Work instruction:
The answer should consist of each line below that contains the word "name".
---- Material for this exercise
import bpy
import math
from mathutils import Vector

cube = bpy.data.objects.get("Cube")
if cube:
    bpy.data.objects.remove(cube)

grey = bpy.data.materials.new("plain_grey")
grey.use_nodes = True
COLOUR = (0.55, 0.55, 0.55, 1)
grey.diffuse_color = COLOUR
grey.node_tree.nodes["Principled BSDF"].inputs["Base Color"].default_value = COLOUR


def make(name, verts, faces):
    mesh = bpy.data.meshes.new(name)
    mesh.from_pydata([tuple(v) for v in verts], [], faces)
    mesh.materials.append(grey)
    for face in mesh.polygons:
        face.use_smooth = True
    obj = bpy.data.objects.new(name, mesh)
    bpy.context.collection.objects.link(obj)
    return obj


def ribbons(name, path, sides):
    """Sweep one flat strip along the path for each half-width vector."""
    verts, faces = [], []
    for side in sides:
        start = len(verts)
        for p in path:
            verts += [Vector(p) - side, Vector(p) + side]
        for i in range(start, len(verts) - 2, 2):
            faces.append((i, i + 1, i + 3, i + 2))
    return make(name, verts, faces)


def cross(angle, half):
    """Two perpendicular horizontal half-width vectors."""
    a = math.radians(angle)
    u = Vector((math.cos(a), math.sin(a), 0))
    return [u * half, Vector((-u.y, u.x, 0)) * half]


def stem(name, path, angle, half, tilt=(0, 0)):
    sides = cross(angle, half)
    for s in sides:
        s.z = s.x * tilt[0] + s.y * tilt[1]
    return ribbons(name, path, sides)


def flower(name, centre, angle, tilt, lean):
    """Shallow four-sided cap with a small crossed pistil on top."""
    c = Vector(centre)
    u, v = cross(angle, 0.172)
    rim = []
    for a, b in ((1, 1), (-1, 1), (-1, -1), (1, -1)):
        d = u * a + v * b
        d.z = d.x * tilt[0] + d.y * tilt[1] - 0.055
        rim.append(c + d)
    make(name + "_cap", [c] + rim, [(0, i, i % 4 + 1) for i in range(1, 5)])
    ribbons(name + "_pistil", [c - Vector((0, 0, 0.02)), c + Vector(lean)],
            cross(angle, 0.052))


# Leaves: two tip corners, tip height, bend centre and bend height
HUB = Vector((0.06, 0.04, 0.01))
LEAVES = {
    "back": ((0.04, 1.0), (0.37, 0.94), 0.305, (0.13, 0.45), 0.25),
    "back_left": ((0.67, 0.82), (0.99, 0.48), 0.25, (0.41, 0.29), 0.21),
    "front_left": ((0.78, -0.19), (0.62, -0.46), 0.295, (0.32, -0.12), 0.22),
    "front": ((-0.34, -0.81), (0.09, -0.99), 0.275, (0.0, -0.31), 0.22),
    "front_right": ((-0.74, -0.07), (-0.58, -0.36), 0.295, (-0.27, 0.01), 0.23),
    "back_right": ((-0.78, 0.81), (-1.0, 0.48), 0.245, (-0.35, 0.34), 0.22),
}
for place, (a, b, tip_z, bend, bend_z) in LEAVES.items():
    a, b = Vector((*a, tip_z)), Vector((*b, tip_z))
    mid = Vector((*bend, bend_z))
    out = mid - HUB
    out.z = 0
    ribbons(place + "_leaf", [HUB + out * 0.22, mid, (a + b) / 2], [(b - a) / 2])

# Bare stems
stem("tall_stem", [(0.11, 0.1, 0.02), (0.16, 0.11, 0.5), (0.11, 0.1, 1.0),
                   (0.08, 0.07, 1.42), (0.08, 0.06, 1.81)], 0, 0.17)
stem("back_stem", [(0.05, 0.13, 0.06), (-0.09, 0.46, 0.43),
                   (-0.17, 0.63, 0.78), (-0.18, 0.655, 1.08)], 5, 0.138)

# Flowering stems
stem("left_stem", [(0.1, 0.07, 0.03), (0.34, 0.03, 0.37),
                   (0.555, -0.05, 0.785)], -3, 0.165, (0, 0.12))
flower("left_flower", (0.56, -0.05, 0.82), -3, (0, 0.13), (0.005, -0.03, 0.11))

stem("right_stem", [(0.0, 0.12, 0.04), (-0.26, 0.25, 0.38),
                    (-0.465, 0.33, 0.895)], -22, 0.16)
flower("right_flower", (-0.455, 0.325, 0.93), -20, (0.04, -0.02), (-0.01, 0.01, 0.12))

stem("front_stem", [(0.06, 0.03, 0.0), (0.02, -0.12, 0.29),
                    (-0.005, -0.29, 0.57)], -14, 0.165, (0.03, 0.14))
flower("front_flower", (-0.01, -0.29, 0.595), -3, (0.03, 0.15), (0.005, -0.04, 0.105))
--------
Your response:
def make(name, verts, faces):
    mesh = bpy.data.meshes.new(name)
    obj = bpy.data.objects.new(name, mesh)
def ribbons(name, path, sides):
    return make(name, verts, faces)
def stem(name, path, angle, half, tilt=(0, 0)):
    return ribbons(name, path, sides)
def flower(name, centre, angle, tilt, lean):
    make(name + "_cap", [c] + rim, [(0, i, i % 4 + 1) for i in range(1, 5)])
    ribbons(name + "_pistil", [c - Vector((0, 0, 0.02)), c + Vector(lean)],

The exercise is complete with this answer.